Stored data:
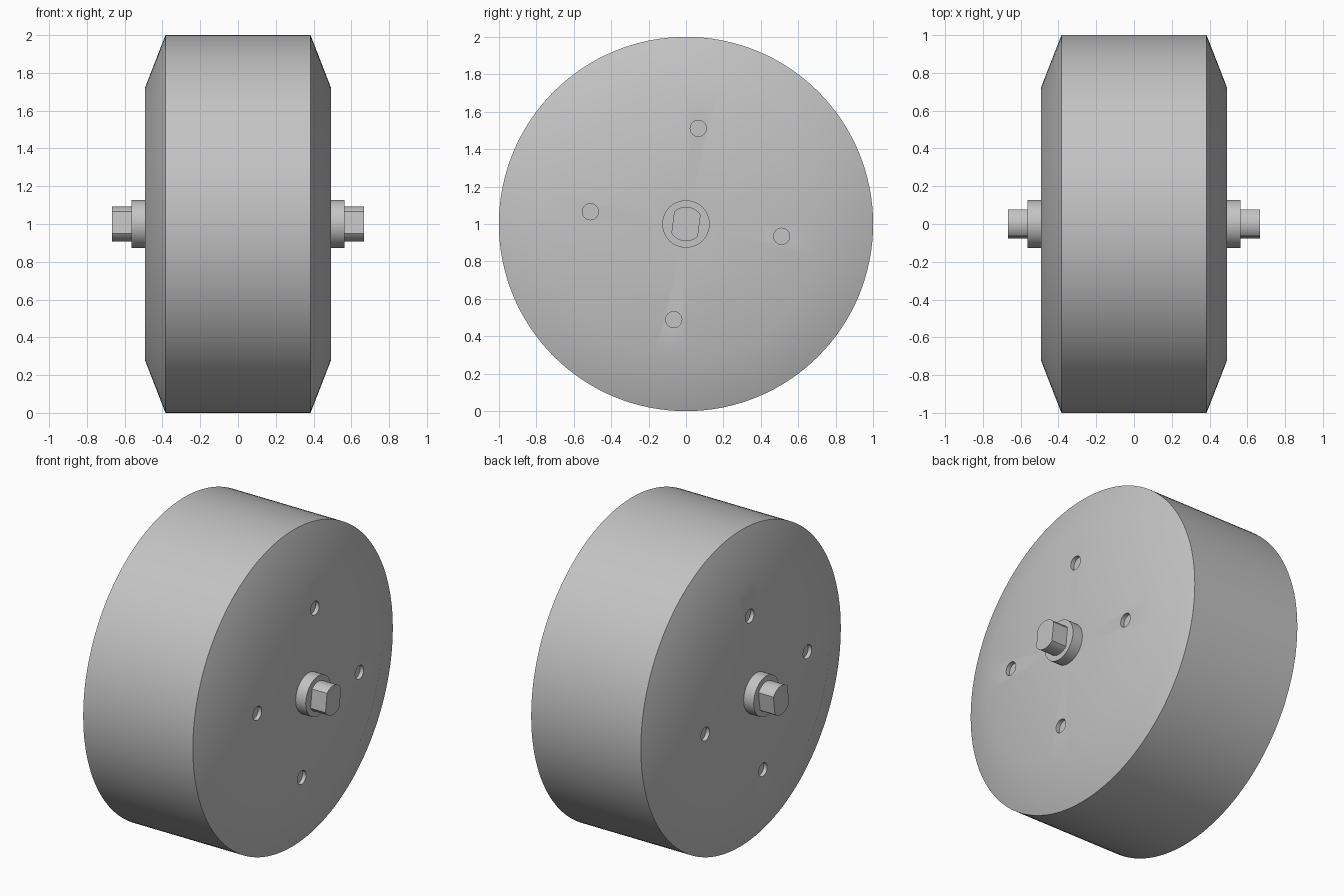
import bpy, bmesh, math
from mathutils import Matrix

if "Cube" in bpy.data.objects:
    bpy.data.objects.remove(bpy.data.objects["Cube"], do_unlink=True)

AXIS_Z = 1.0                      # height of the wheel axis
TWIST = math.radians(-7.3)        # rotation of holes and axle flats

grey = bpy.data.materials.new("plain grey")
grey.use_nodes = True
grey.diffuse_color = (0.55, 0.55, 0.55, 1)
grey.node_tree.nodes["Principled BSDF"].inputs["Base Color"].default_value = grey.diffuse_color


def finish(name, bm):
    bmesh.ops.remove_doubles(bm, verts=bm.verts, dist=1e-5)
    bmesh.ops.recalc_face_normals(bm, faces=bm.faces)
    mesh = bpy.data.meshes.new(name)
    bm.to_mesh(mesh)
    bm.free()
    mesh.materials.append(grey)
    obj = bpy.data.objects.new(name, mesh)
    obj.location.z = AXIS_Z
    bpy.context.collection.objects.link(obj)
    return obj


def lathe(name, profile, steps):
    """Spin a list of (x, radius) points around the x axis."""
    bm = bmesh.new()
    verts = [bm.verts.new((x, 0, r)) for x, r in profile]
    edges = [bm.edges.new(pair) for pair in zip(verts, verts[1:])]
    bmesh.ops.spin(bm, geom=verts + edges, cent=(0, 0, 0), axis=(1, 0, 0),
                   angle=math.tau, steps=steps)
    return finish(name, bm)


def smooth(obj):
    bpy.ops.object.select_all(action="DESELECT")
    obj.select_set(True)
    bpy.context.view_layer.objects.active = obj
    bpy.ops.object.shade_smooth_by_angle(angle=math.radians(30))


# Drum with conical shoulders
half = [(0.493, 0), (0.493, 0.13), (0.493, 0.72), (0.384, 1.0)]
drum = lathe("drum", half + [(-x, r) for x, r in reversed(half)], 128)

# Shallow round holes on both faces
bm = bmesh.new()
for side in (-1, 1):
    for k in range(4):
        a = TWIST + k * math.pi / 2
        place = Matrix.Translation((side * 0.493, 0.515 * math.cos(a), 0.515 * math.sin(a)))
        bmesh.ops.create_cone(bm, cap_ends=True, segments=32, radius1=0.043, radius2=0.043,
                              depth=0.05, matrix=place @ Matrix.Rotation(math.pi / 2, 4, "Y"))
cutter = finish("hole_cutter", bm)
cut = drum.modifiers.new("holes", "BOOLEAN")
cut.operation, cut.object, cut.solver = "DIFFERENCE", cutter, "EXACT"
bpy.context.view_layer.objects.active = drum
bpy.ops.object.modifier_apply(modifier=cut.name)
bpy.data.objects.remove(cutter, do_unlink=True)
smooth(drum)

# Round collars on both faces
for name, s in (("left_collar", 1), ("right_collar", -1)):
    smooth(lathe(name, [(s * 0.48, 0), (s * 0.48, 0.127), (s * 0.563, 0.127), (s * 0.563, 0)], 48))

# Axle: a round bar with two opposite flats
bm = bmesh.new()
flat = math.radians(39.5)
ring = []
for start in (0, math.pi):
    for i in range(13):
        a = TWIST + start + flat + (math.pi - 2 * flat) * i / 12
        ring.append(bm.verts.new((-0.667, 0.092 * math.cos(a), 0.092 * math.sin(a))))
face = bm.faces.new(ring)
out = bmesh.ops.extrude_face_region(bm, geom=[face], use_keep_orig=True)
bmesh.ops.translate(bm, vec=(1.334, 0, 0),
                    verts=[v for v in out["geom"] if isinstance(v, bmesh.types.BMVert)])
smooth(finish("axle", bm))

◆ Work request
Some lines in the data above hold the string "append". Find and copy each of them.

◆ Output of the exercise
    mesh.materials.append(grey)
        ring.append(bm.verts.new((-0.667, 0.092 * math.cos(a), 0.092 * math.sin(a))))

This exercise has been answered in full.